Data
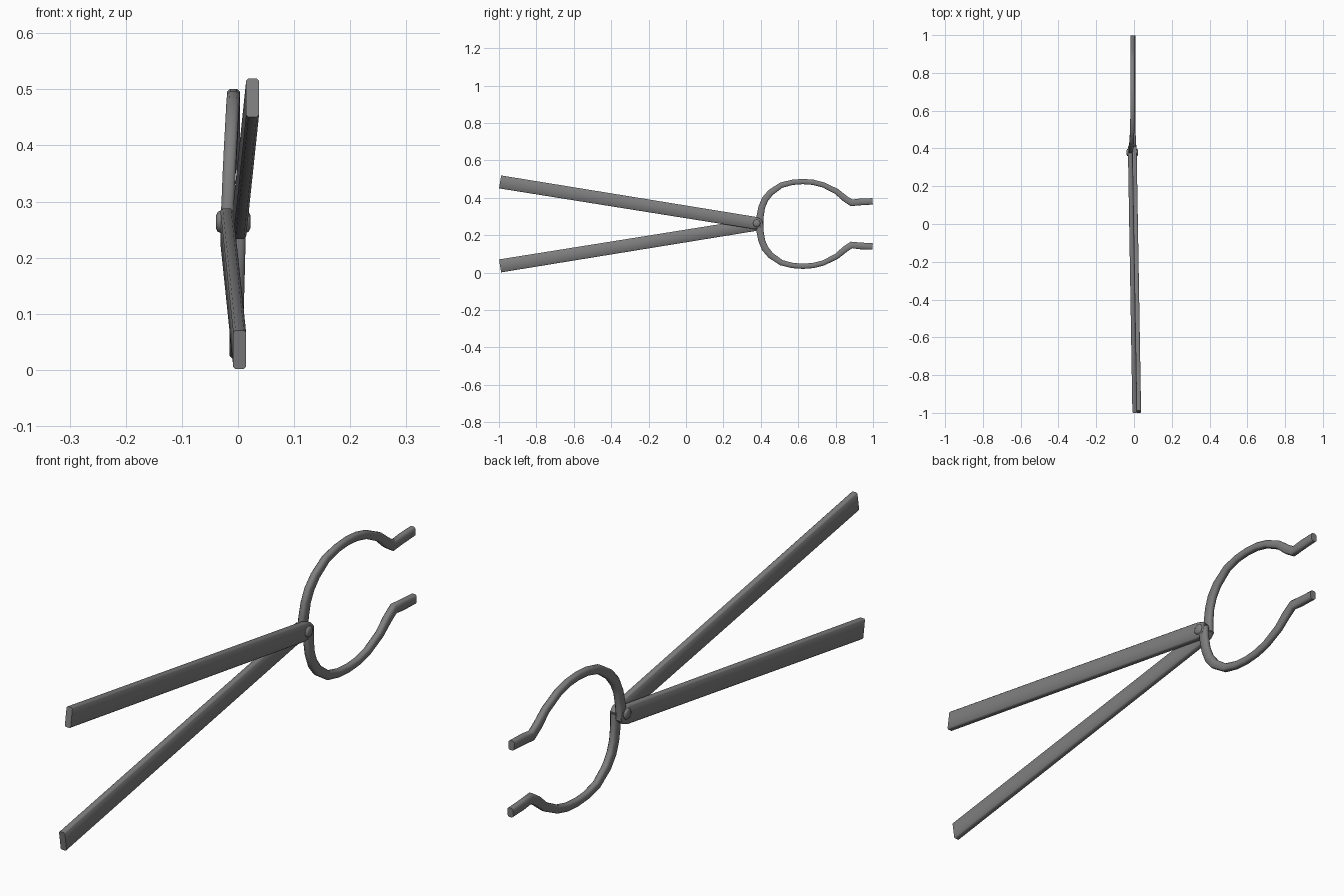
import bpy, bmesh, math
from mathutils import Vector

cube = bpy.data.objects.get("Cube")
if cube:
    bpy.data.objects.remove(cube)

steel = bpy.data.materials.new("grey steel")
steel.use_nodes = True
COLOUR = (0.21, 0.21, 0.21, 1)
steel.diffuse_color = COLOUR
steel.node_tree.nodes["Principled BSDF"].inputs["Base Color"].default_value = COLOUR

MIRROR = 0.521      # z of a mirrored point is MIRROR - z
HALF_X = 0.0115     # half thickness of the flat stock


def finish(bm, name):
    bmesh.ops.recalc_face_normals(bm, faces=bm.faces)
    mesh = bpy.data.meshes.new(name)
    bm.to_mesh(mesh)
    bm.free()
    mesh.materials.append(steel)
    obj = bpy.data.objects.new(name, mesh)
    bpy.context.collection.objects.link(obj)
    bpy.ops.object.select_all(action="DESELECT")
    obj.select_set(True)
    bpy.context.view_layer.objects.active = obj
    bpy.ops.object.shade_smooth_by_angle(angle=math.radians(50))


def sweep(name, path, x_at, chamfer, flip):
    """Sweep a chamfered bar along (y, z, half height) points."""
    pts = [Vector((y, MIRROR - z if flip else z)) for y, z, h in path]
    bm = bmesh.new()
    rings = []
    for i, p in enumerate(pts):
        tangent = (pts[min(i + 1, len(pts) - 1)] - pts[max(i - 1, 0)]).normalized()
        normal = Vector((-tangent.y, tangent.x))
        h = path[i][2]
        c = min(chamfer, h * 0.6)
        corners = [(1, h - c), (1 - c / HALF_X, h)]
        quarter = [(a * HALF_X, b) for a, b in corners]
        section = (quarter + [(-a, b) for a, b in quarter[::-1]]
                   + [(-a, -b) for a, b in quarter] + [(a, -b) for a, b in quarter[::-1]])
        rings.append([bm.verts.new((x_at(i / (len(pts) - 1)) + a,
                                    p.x + normal.x * b, p.y + normal.y * b))
                      for a, b in section])
    for lower, upper in zip(rings, rings[1:]):
        for k in range(8):
            j = (k + 1) % 8
            bm.faces.new((lower[k], lower[j], upper[j], upper[k]))
    bm.faces.new(rings[0])
    bm.faces.new(rings[-1])
    finish(bm, name)


# Straight handle, with a rounded end at the pivot
handle = [(-0.994, 0.485, 0.035), (0.365, 0.266, 0.033),
          (0.392, 0.262, 0.027), (0.408, 0.259, 0.014)]

# Bowed jaw, from the pivot round to the flat gripping tip
jaw = [(0.394, 0.255, 0.019), (0.396, 0.30, 0.019), (0.405, 0.35, 0.018),
       (0.422, 0.391, 0.018), (0.452, 0.428, 0.017), (0.51, 0.468, 0.015),
       (0.57, 0.483, 0.014), (0.625, 0.487, 0.014), (0.68, 0.483, 0.014),
       (0.735, 0.469, 0.014), (0.805, 0.434, 0.015), (0.85, 0.396, 0.017),
       (0.885, 0.373, 0.018), (0.93, 0.378, 0.018), (0.998, 0.381, 0.017)]


def ramp(start, end, rate=1):
    return lambda t: start + (end - start) * min(1, t * rate)


sweep("upper_handle", handle, lambda t: 0.026 if t == 0 else 0.003, 0.004, False)
sweep("lower_handle", handle, lambda t: 0.003 if t == 0 else -0.02, 0.004, True)
sweep("upper_jaw", jaw, ramp(-0.02, -0.008, 2.5), 0.0055, False)
sweep("lower_jaw", jaw, ramp(0.003, -0.004, 2.5), 0.0055, True)

# Pivot rivet with a low dome on each side
bm = bmesh.new()
rings = []
for x, r in [(-0.039, 0.012), (-0.036, 0.018), (-0.031, 0.02),
             (0.014, 0.02), (0.019, 0.018), (0.022, 0.012)]:
    rings.append([bm.verts.new((x, 0.378 + r * math.cos(k * math.tau / 12),
                                0.264 + r * math.sin(k * math.tau / 12)))
                  for k in range(12)])
for a, b in zip(rings, rings[1:]):
    for k in range(12):
        j = (k + 1) % 12
        bm.faces.new((a[k], a[j], b[j], b[k]))
bm.faces.new(rings[0])
bm.faces.new(rings[-1])
finish(bm, "pivot_rivet")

Directions
Leave out the pictures and return the rest of the records exactly.

Written response
import bpy, bmesh, math
from mathutils import Vector

cube = bpy.data.objects.get("Cube")
if cube:
    bpy.data.objects.remove(cube)

steel = bpy.data.materials.new("grey steel")
steel.use_nodes = True
COLOUR = (0.21, 0.21, 0.21, 1)
steel.diffuse_color = COLOUR
steel.node_tree.nodes["Principled BSDF"].inputs["Base Color"].default_value = COLOUR

MIRROR = 0.521      # z of a mirrored point is MIRROR - z
HALF_X = 0.0115     # half thickness of the flat stock


def finish(bm, name):
    bmesh.ops.recalc_face_normals(bm, faces=bm.faces)
    mesh = bpy.data.meshes.new(name)
    bm.to_mesh(mesh)
    bm.free()
    mesh.materials.append(steel)
    obj = bpy.data.objects.new(name, mesh)
    bpy.context.collection.objects.link(obj)
    bpy.ops.object.select_all(action="DESELECT")
    obj.select_set(True)
    bpy.context.view_layer.objects.active = obj
    bpy.ops.object.shade_smooth_by_angle(angle=math.radians(50))


def sweep(name, path, x_at, chamfer, flip):
    """Sweep a chamfered bar along (y, z, half height) points."""
    pts = [Vector((y, MIRROR - z if flip else z)) for y, z, h in path]
    bm = bmesh.new()
    rings = []
    for i, p in enumerate(pts):
        tangent = (pts[min(i + 1, len(pts) - 1)] - pts[max(i - 1, 0)]).normalized()
        normal = Vector((-tangent.y, tangent.x))
        h = path[i][2]
        c = min(chamfer, h * 0.6)
        corners = [(1, h - c), (1 - c / HALF_X, h)]
        quarter = [(a * HALF_X, b) for a, b in corners]
        section = (quarter + [(-a, b) for a, b in quarter[::-1]]
                   + [(-a, -b) for a, b in quarter] + [(a, -b) for a, b in quarter[::-1]])
        rings.append([bm.verts.new((x_at(i / (len(pts) - 1)) + a,
                                    p.x + normal.x * b, p.y + normal.y * b))
                      for a, b in section])
    for lower, upper in zip(rings, rings[1:]):
        for k in range(8):
            j = (k + 1) % 8
            bm.faces.new((lower[k], lower[j], upper[j], upper[k]))
    bm.faces.new(rings[0])
    bm.faces.new(rings[-1])
    finish(bm, name)


# Straight handle, with a rounded end at the pivot
handle = [(-0.994, 0.485, 0.035), (0.365, 0.266, 0.033),
          (0.392, 0.262, 0.027), (0.408, 0.259, 0.014)]

# Bowed jaw, from the pivot round to the flat gripping tip
jaw = [(0.394, 0.255, 0.019), (0.396, 0.30, 0.019), (0.405, 0.35, 0.018),
       (0.422, 0.391, 0.018), (0.452, 0.428, 0.017), (0.51, 0.468, 0.015),
       (0.57, 0.483, 0.014), (0.625, 0.487, 0.014), (0.68, 0.483, 0.014),
       (0.735, 0.469, 0.014), (0.805, 0.434, 0.015), (0.85, 0.396, 0.017),
       (0.885, 0.373, 0.018), (0.93, 0.378, 0.018), (0.998, 0.381, 0.017)]


def ramp(start, end, rate=1):
    return lambda t: start + (end - start) * min(1, t * rate)


sweep("upper_handle", handle, lambda t: 0.026 if t == 0 else 0.003, 0.004, False)
sweep("lower_handle", handle, lambda t: 0.003 if t == 0 else -0.02, 0.004, True)
sweep("upper_jaw", jaw, ramp(-0.02, -0.008, 2.5), 0.0055, False)
sweep("lower_jaw", jaw, ramp(0.003, -0.004, 2.5), 0.0055, True)

# Pivot rivet with a low dome on each side
bm = bmesh.new()
rings = []
for x, r in [(-0.039, 0.012), (-0.036, 0.018), (-0.031, 0.02),
             (0.014, 0.02), (0.019, 0.018), (0.022, 0.012)]:
    rings.append([bm.verts.new((x, 0.378 + r * math.cos(k * math.tau / 12),
                                0.264 + r * math.sin(k * math.tau / 12)))
                  for k in range(12)])
for a, b in zip(rings, rings[1:]):
    for k in range(12):
        j = (k + 1) % 12
        bm.faces.new((a[k], a[j], b[j], b[k]))
bm.faces.new(rings[0])
bm.faces.new(rings[-1])
finish(bm, "pivot_rivet")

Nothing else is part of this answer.